We don’t hear too much about the Lymphatic System and yet it is one of the most crucial and important systems in our body.
We know our body is about 70-75% water, 20% of which is comprised of blood. What is less commonly known is that the Lymphatic System holds at least twice as much water as the bloodstream. In fact, the Lymphatic System is the body’s fundamental water reservoir. The Lymphatic System extends throughout our entire body from head to fingers to toes. All the body’s cells, tissues, and organs are bathed and nourished by lymph fluid which also functions to transport and drain debris and toxins to be filtered through lymph nodes. The Lymphatic System is vital to cell renewal, tissue repair, and cell nutrition and, when not functioning properly, can lead to a compromised immune system and debilitating health issues including Lymphedema. This is especially important for those who have experienced an injury or who have had axillary lymph nodes removed as part of a breast cancer diagnosis.
The Lymphatic System is a slow system that moves primarily by muscle movement and breathing. To activate lymph flow and prevent stagnation, it is essential that physical exercise and proper breathing are practiced regularly. A gentle Yoga practice is the ideal way to activate and renew lymph fluid.
Lymphedema Specialist, Joachim Zuther writes, “In addition to increasing flexibility, muscle strength and range of motion, Yoga beneficially impacts diaphragmatic breathing and increases venous and lymphatic circulation, both important aspects in the management of lymphedema. The downward and upward movement of the diaphragm in deep abdominal breathing is an essential component for the sufficient return of lymphatic fluid back to the bloodstream; movement of the diaphragm, combined with the outward and inward movements of the abdomen, rib cage, and lower back, also promotes general well-being, relaxation, peristalsis and return of venous blood back to the heart. The controlled yoga breathing exercises promote lymph flow by strengthening the diaphragm and its movement.”

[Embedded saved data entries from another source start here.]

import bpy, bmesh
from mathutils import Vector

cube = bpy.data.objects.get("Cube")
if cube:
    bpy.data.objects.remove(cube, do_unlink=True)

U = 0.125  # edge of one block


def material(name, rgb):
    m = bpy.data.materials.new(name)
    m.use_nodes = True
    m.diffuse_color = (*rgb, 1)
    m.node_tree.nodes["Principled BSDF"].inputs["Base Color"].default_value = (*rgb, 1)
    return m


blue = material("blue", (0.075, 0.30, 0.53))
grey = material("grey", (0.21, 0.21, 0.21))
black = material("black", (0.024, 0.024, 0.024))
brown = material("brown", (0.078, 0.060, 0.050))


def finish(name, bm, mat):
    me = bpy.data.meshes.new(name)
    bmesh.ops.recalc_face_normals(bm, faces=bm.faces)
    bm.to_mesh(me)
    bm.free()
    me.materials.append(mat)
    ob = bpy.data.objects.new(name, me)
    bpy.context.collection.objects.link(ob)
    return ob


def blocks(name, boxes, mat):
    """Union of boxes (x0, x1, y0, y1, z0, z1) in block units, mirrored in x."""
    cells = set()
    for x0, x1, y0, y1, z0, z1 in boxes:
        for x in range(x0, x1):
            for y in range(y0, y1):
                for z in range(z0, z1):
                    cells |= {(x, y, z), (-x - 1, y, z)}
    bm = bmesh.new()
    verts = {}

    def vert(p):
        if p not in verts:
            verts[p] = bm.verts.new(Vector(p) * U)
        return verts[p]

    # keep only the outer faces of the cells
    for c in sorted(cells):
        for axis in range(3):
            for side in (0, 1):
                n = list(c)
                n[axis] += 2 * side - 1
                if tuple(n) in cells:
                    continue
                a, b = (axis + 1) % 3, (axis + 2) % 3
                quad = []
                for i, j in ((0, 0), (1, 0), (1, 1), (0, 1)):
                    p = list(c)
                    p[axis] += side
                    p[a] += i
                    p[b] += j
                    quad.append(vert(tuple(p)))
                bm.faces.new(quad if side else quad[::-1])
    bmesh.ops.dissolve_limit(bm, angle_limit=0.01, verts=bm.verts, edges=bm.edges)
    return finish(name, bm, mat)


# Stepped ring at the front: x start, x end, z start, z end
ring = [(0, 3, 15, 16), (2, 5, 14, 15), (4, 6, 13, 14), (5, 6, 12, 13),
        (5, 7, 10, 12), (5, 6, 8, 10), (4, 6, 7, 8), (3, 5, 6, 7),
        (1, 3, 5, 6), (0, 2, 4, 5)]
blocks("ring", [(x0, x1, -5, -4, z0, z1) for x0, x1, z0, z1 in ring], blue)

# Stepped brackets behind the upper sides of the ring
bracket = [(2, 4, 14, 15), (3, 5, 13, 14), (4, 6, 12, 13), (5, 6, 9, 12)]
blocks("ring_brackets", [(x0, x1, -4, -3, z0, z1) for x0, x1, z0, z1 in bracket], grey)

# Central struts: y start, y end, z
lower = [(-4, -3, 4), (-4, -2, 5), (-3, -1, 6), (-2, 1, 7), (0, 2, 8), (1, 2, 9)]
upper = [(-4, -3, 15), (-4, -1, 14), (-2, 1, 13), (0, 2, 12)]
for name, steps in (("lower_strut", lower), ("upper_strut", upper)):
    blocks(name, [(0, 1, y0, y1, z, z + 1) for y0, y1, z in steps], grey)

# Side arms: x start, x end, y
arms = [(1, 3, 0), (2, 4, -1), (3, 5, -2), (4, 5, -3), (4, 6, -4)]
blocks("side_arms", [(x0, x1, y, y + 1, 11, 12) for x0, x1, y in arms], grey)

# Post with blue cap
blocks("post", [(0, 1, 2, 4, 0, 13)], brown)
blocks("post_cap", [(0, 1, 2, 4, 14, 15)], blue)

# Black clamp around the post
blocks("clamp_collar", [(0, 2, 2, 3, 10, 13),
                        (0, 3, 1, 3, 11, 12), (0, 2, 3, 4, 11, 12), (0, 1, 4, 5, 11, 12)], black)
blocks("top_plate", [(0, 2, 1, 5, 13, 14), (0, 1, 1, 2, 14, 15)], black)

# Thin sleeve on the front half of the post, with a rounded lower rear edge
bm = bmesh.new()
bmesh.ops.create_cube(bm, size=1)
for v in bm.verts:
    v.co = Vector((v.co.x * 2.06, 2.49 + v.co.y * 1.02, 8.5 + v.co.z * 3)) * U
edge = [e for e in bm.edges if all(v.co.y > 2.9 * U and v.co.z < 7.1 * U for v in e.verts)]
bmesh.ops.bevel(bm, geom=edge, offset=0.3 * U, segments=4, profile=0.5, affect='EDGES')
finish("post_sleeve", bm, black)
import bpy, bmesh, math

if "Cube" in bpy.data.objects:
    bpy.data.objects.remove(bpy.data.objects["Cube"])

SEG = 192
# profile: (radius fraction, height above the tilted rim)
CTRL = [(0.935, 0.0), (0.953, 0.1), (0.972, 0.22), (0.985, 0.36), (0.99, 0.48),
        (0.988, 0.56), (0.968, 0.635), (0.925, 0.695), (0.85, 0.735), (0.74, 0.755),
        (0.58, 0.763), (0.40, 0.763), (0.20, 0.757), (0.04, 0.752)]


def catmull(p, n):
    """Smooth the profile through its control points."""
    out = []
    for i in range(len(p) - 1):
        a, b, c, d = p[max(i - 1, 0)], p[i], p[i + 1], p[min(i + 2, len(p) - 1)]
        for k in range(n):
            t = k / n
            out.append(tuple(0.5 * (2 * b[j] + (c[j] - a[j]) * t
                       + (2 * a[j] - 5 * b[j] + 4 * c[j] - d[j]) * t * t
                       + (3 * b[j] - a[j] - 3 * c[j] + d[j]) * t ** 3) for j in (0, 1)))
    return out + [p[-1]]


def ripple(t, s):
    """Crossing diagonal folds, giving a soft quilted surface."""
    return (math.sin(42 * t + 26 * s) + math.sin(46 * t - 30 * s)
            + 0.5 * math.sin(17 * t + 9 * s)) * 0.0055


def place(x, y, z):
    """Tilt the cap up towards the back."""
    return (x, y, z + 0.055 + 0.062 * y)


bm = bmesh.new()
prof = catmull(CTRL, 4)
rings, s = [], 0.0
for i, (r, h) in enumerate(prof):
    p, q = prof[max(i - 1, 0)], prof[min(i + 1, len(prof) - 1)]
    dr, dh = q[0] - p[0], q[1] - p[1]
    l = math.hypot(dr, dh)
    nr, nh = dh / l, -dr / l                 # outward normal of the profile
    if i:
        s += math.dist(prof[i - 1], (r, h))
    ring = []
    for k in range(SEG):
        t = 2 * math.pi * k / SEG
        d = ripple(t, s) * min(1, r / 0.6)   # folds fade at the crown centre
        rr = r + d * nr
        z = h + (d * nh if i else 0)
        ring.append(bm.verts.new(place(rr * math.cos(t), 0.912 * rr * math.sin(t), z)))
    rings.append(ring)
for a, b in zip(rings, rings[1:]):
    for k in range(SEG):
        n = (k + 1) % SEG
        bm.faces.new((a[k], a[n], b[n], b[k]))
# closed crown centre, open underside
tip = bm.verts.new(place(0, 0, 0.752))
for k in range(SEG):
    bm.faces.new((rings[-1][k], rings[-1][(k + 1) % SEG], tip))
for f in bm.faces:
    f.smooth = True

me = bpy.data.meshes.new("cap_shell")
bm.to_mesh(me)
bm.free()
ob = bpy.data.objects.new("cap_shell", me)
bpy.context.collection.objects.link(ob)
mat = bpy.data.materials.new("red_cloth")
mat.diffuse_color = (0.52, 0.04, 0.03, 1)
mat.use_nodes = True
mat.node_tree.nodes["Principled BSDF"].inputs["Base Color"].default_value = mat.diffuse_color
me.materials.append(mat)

A combination of Yogic breathing techniques and specific Yoga postures focused on the anatomy of the Lymphatic System, can help enhance proper oxygenation of the blood, drainage of accumulated toxins in lymph fluid, enhanced health of tissues and organs and strengthened immune system support. The Lymphatic System is directly related to the parasympathetic nervous system and is, therefore, impacted by stress. Yogic breathing techniques provide additional benefit by calming the nervous system and reducing the body’s stress response.
We all need a healthy Lymphatic System. This is especially important to those who have had lymph nodes removed as part of a cancer diagnosis and would like to begin a practice focused on lymphedema prevention. Always consult first with your physician or physical therapist before beginning or returning to a Yoga practice.
Contact me if you are interested in scheduling a session on Yoga for Lymphatic Health and Lymphedema prevention.
More information about Yoga and Lymphatic health can be found by following these links.